Beach said Maryville College prepared him for graduate school by providing him the opportunity to receive “incredible support and mentorship” from faculty.
“Without the research experience and guidance I received at MC, this next step would not have been possible,” Beach said. “It was exactly the experience I was looking for. It’s funny – in high school, I wanted to leave Blount County so badly, but I guess I had to go away to realize it was meant to be from the start. I didn’t appreciate it until I came back.”

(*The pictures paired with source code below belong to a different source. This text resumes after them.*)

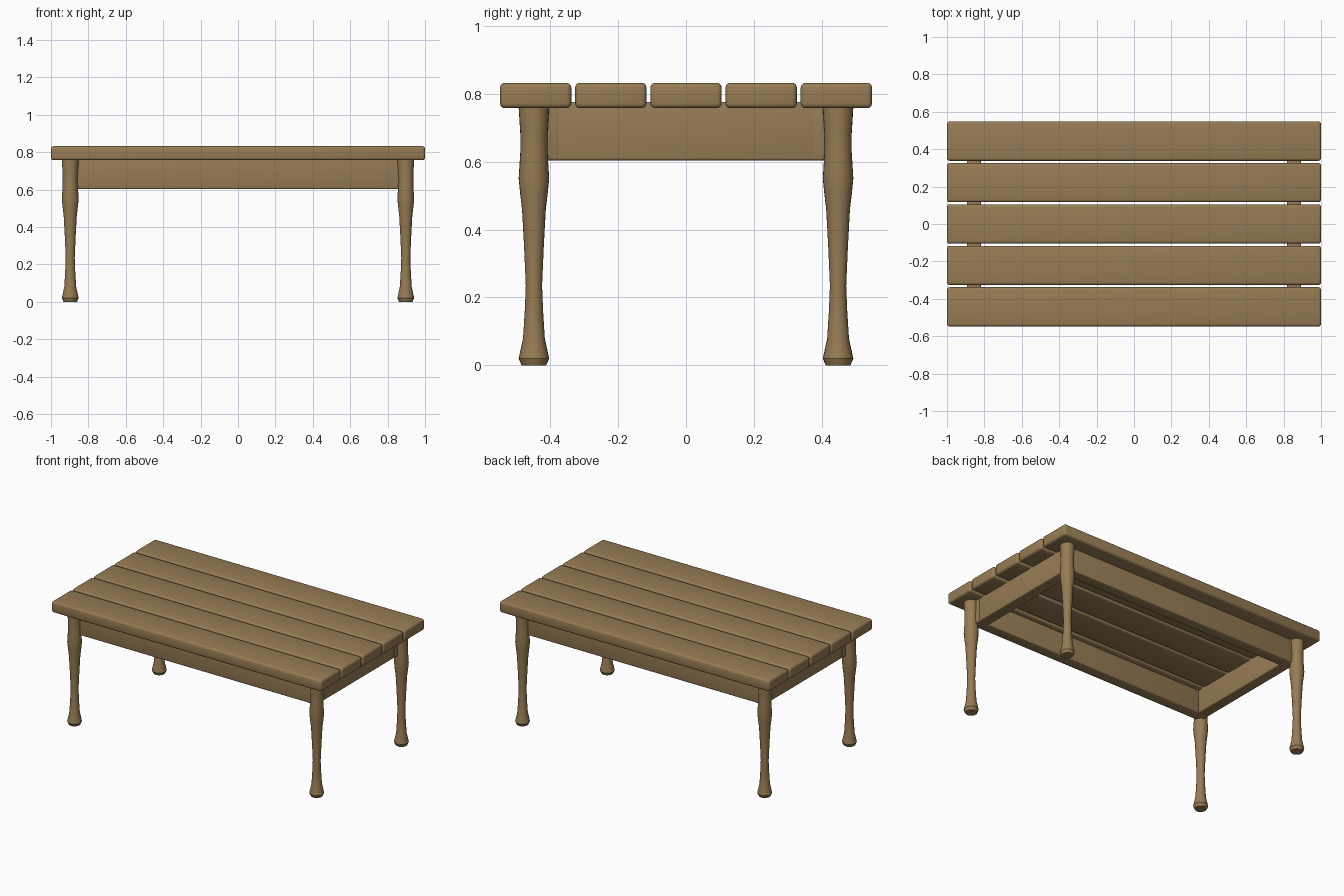
import bpy, bmesh, math

if "Cube" in bpy.data.objects:
    bpy.data.objects.remove(bpy.data.objects["Cube"])

wood = bpy.data.materials.new("brown wood")
wood.diffuse_color = (0.31, 0.20, 0.09, 1)
wood.use_nodes = True
wood.node_tree.nodes["Principled BSDF"].inputs["Base Color"].default_value = wood.diffuse_color


def finish(bm, name):
    bmesh.ops.recalc_face_normals(bm, faces=bm.faces)
    me = bpy.data.meshes.new(name)
    bm.to_mesh(me)
    bm.free()
    ob = bpy.data.objects.new(name, me)
    bpy.context.collection.objects.link(ob)
    me.materials.append(wood)
    bpy.ops.object.select_all(action='DESELECT')
    ob.select_set(True)
    bpy.context.view_layer.objects.active = ob
    bpy.ops.object.shade_smooth_by_angle(angle=math.radians(35))
    return ob


def board(name, center, size, bevel):
    bm = bmesh.new()
    bmesh.ops.create_cube(bm, size=1)
    bmesh.ops.scale(bm, vec=size, verts=bm.verts)
    bmesh.ops.translate(bm, vec=center, verts=bm.verts)
    bmesh.ops.bevel(bm, geom=bm.edges[:], offset=bevel, segments=3,
                    profile=0.5, affect='EDGES')
    return finish(bm, name)


def turned_leg(name, cx, cy, profile, sides=24):
    bm = bmesh.new()
    rings = []
    for r, z in profile:
        rings.append([bm.verts.new((cx + r * math.cos(2 * math.pi * i / sides),
                                    cy + r * math.sin(2 * math.pi * i / sides), z))
                      for i in range(sides)])
    for a, b in zip(rings, rings[1:]):
        for i in range(sides):
            j = (i + 1) % sides
            bm.faces.new((a[i], a[j], b[j], b[i]))
    bm.faces.new(rings[0])
    bm.faces.new(rings[-1])
    return finish(bm, name)


# Five table top planks
for i in range(5):
    board(f"plank_{i + 1}", (0, (i - 2) * 0.2215, 0.795), (2, 0.21, 0.075), 0.014)

# Apron frame under the planks
for side, s in (("front", -1), ("back", 1)):
    board(f"{side}_apron", (0, s * 0.411, 0.69), (1.79, 0.075, 0.172), 0.007)
for side, s in (("left", -1), ("right", 1)):
    board(f"{side}_apron", (s * 0.856, 0, 0.69), (0.075, 0.89, 0.172), 0.007)

# Four turned legs
PROFILE = [(0.036, 0), (0.045, 0.02), (0.032, 0.08), (0.027, 0.16), (0.024, 0.235),
           (0.029, 0.35), (0.035, 0.46), (0.041, 0.51), (0.045, 0.55),
           (0.040, 0.63), (0.040, 0.68), (0.045, 0.76), (0.045, 0.775)]
for xs, xn in ((-1, "left"), (1, "right")):
    for ys, yn in ((-1, "front"), (1, "back")):
        turned_leg(f"{yn}_{xn}_leg", xs * 0.897, ys * 0.448, PROFILE)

Maryville College is a nationally-ranked institution of higher learning and one of America’s oldest colleges. For more than 200 years, we’ve educated students to be giving citizens and gifted leaders, to study everything, so that they are prepared for anything — to address any problem, engage with any audience and launch successful careers right away. Located in Maryville, Tennessee, between the Great Smoky Mountains National Park and the city of Knoxville, Maryville College offers nearly 1,200 students from around the world both the beauty of a rural setting and the advantages of an urban center, as well as more than 60 majors, seven pre-professional programs and career preparation from their first day on campus to their last. Today, our 10,000 alumni are living life strong of mind and brave of heart and are prepared, in the words of our Presbyterian founder, to “do good on the largest possible scale.”